Would you please restate the data exactly as it stands, apart from the pictures?

Provided material ::
+ + + + +
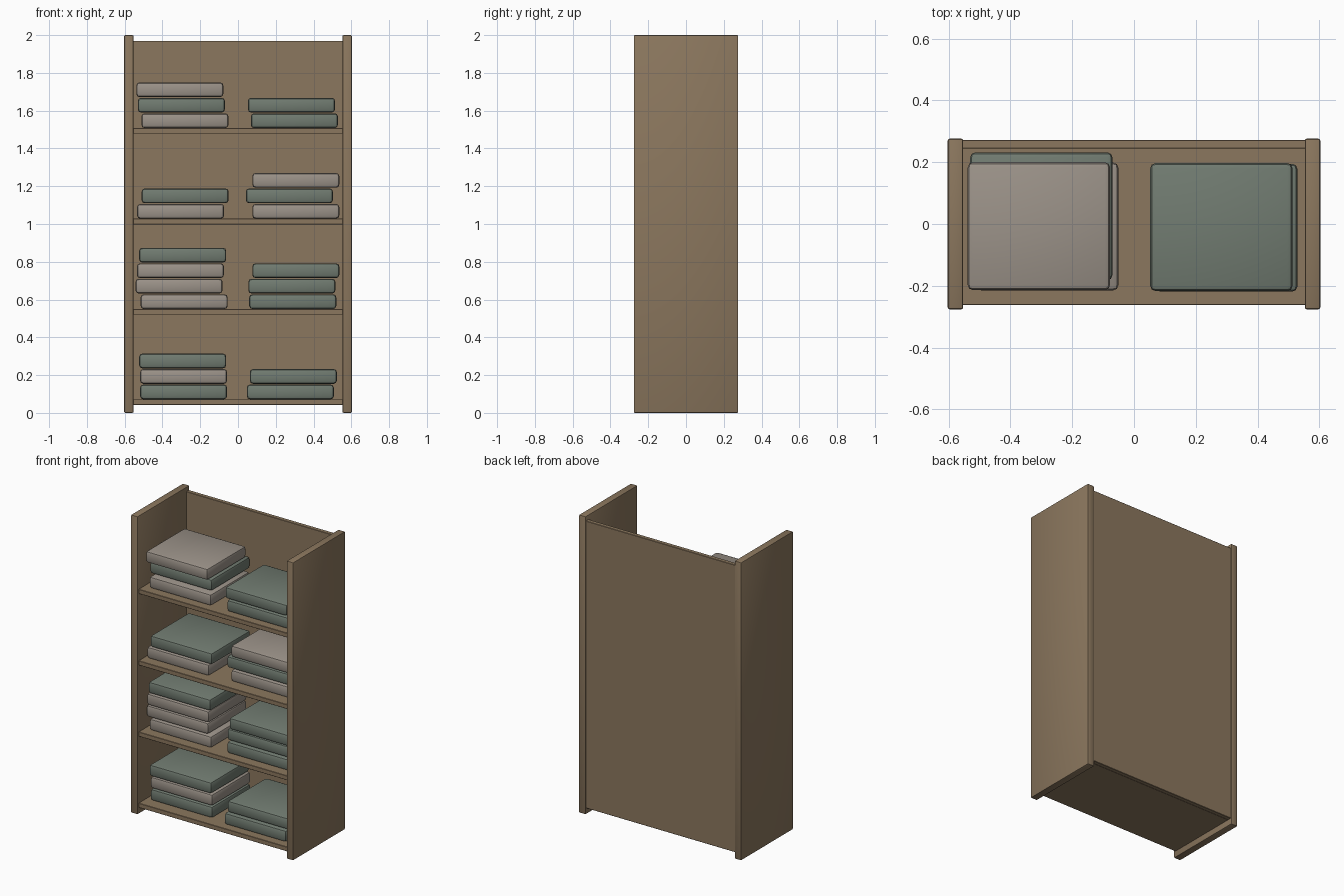
import bpy, math

if "Cube" in bpy.data.objects:
    bpy.data.objects.remove(bpy.data.objects["Cube"])

def material(name, rgb):
    m = bpy.data.materials.new(name)
    m.diffuse_color = (*rgb, 1)
    m.use_nodes = True
    m.node_tree.nodes["Principled BSDF"].inputs["Base Color"].default_value = m.diffuse_color
    return m

WOOD = material("wood", (0.26, 0.185, 0.112))
GREY = material("grey_cloth", (0.33, 0.29, 0.25))
GREEN = material("green_cloth", (0.165, 0.20, 0.165))

def box(name, lo, hi, mat, bevel, segments):
    """Bevelled box between two opposite corners."""
    bpy.ops.mesh.primitive_cube_add(size=1, location=[(a + b) / 2 for a, b in zip(lo, hi)])
    ob = bpy.context.object
    ob.name = name
    ob.scale = [b - a for a, b in zip(lo, hi)]
    bpy.ops.object.transform_apply(location=False, rotation=False, scale=True)
    ob.data.materials.append(mat)
    mod = ob.modifiers.new("bevel", 'BEVEL')
    mod.width, mod.segments = bevel, segments
    bpy.ops.object.modifier_apply(modifier=mod.name)
    bpy.ops.object.shade_smooth_by_angle(angle=math.radians(30))
    return ob

# Side panels
for side, s in (("left", -1), ("right", 1)):
    x = sorted((s * 0.553, s * 0.603))
    box(f"{side}_side_panel", (x[0], -0.276, 0), (x[1], 0.276, 2.0), WOOD, 0.006, 2)

# Back panel
box("back_panel", (-0.556, 0.244, 0.042), (0.556, 0.272, 1.97), WOOD, 0.002, 1)

# Shelves
SHELF_TOPS = (0.072, 0.55, 1.028, 1.508)
for i, z in enumerate(SHELF_TOPS):
    box(f"shelf_{i + 1}", (-0.556, -0.263, z - 0.03), (0.556, 0.246, z), WOOD, 0.002, 1)

# Folded cloth stacks, bottom to top: (x, y, material)
STACKS = [
    (0, [(-0.288, 0.015, GREEN), (-0.288, 0.015, GREY), (-0.293, 0.01, GREEN)]),
    (0, [(0.277, -0.01, GREEN), (0.293, 0.0, GREEN)]),
    (1, [(-0.285, 0.0, GREY), (-0.312, 0.005, GREY), (-0.305, 0.0, GREY), (-0.293, 0.0, GREEN)]),
    (1, [(0.29, 0.0, GREEN), (0.285, 0.01, GREEN), (0.306, 0.0, GREEN)]),
    (2, [(-0.304, 0.0, GREY), (-0.28, 0.0, GREEN)]),
    (2, [(0.306, 0.02, GREY), (0.272, 0.025, GREEN), (0.306, 0.02, GREY)]),
    (3, [(-0.281, -0.008, GREY), (-0.30, 0.025, GREEN), (-0.308, -0.007, GREY)]),
    (3, [(0.2985, -0.012, GREEN), (0.283, -0.01, GREEN)]),
]
W, D, H, PITCH = 0.461, 0.414, 0.078, 0.082
for shelf, items in STACKS:
    for k, (x, y, mat) in enumerate(items):
        z = SHELF_TOPS[shelf] + k * PITCH
        box(f"folded_cloth_{shelf + 1}_{'left' if x < 0 else 'right'}_{k + 1}",
            (x - W / 2, y - D / 2, z), (x + W / 2, y + D / 2, z + H), mat, 0.017, 2)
+ + + + +
Result of this task ::
import bpy, math

if "Cube" in bpy.data.objects:
    bpy.data.objects.remove(bpy.data.objects["Cube"])

def material(name, rgb):
    m = bpy.data.materials.new(name)
    m.diffuse_color = (*rgb, 1)
    m.use_nodes = True
    m.node_tree.nodes["Principled BSDF"].inputs["Base Color"].default_value = m.diffuse_color
    return m

WOOD = material("wood", (0.26, 0.185, 0.112))
GREY = material("grey_cloth", (0.33, 0.29, 0.25))
GREEN = material("green_cloth", (0.165, 0.20, 0.165))

def box(name, lo, hi, mat, bevel, segments):
    """Bevelled box between two opposite corners."""
    bpy.ops.mesh.primitive_cube_add(size=1, location=[(a + b) / 2 for a, b in zip(lo, hi)])
    ob = bpy.context.object
    ob.name = name
    ob.scale = [b - a for a, b in zip(lo, hi)]
    bpy.ops.object.transform_apply(location=False, rotation=False, scale=True)
    ob.data.materials.append(mat)
    mod = ob.modifiers.new("bevel", 'BEVEL')
    mod.width, mod.segments = bevel, segments
    bpy.ops.object.modifier_apply(modifier=mod.name)
    bpy.ops.object.shade_smooth_by_angle(angle=math.radians(30))
    return ob

# Side panels
for side, s in (("left", -1), ("right", 1)):
    x = sorted((s * 0.553, s * 0.603))
    box(f"{side}_side_panel", (x[0], -0.276, 0), (x[1], 0.276, 2.0), WOOD, 0.006, 2)

# Back panel
box("back_panel", (-0.556, 0.244, 0.042), (0.556, 0.272, 1.97), WOOD, 0.002, 1)

# Shelves
SHELF_TOPS = (0.072, 0.55, 1.028, 1.508)
for i, z in enumerate(SHELF_TOPS):
    box(f"shelf_{i + 1}", (-0.556, -0.263, z - 0.03), (0.556, 0.246, z), WOOD, 0.002, 1)

# Folded cloth stacks, bottom to top: (x, y, material)
STACKS = [
    (0, [(-0.288, 0.015, GREEN), (-0.288, 0.015, GREY), (-0.293, 0.01, GREEN)]),
    (0, [(0.277, -0.01, GREEN), (0.293, 0.0, GREEN)]),
    (1, [(-0.285, 0.0, GREY), (-0.312, 0.005, GREY), (-0.305, 0.0, GREY), (-0.293, 0.0, GREEN)]),
    (1, [(0.29, 0.0, GREEN), (0.285, 0.01, GREEN), (0.306, 0.0, GREEN)]),
    (2, [(-0.304, 0.0, GREY), (-0.28, 0.0, GREEN)]),
    (2, [(0.306, 0.02, GREY), (0.272, 0.025, GREEN), (0.306, 0.02, GREY)]),
    (3, [(-0.281, -0.008, GREY), (-0.30, 0.025, GREEN), (-0.308, -0.007, GREY)]),
    (3, [(0.2985, -0.012, GREEN), (0.283, -0.01, GREEN)]),
]
W, D, H, PITCH = 0.461, 0.414, 0.078, 0.082
for shelf, items in STACKS:
    for k, (x, y, mat) in enumerate(items):
        z = SHELF_TOPS[shelf] + k * PITCH
        box(f"folded_cloth_{shelf + 1}_{'left' if x < 0 else 'right'}_{k + 1}",
            (x - W / 2, y - D / 2, z), (x + W / 2, y + D / 2, z + H), mat, 0.017, 2)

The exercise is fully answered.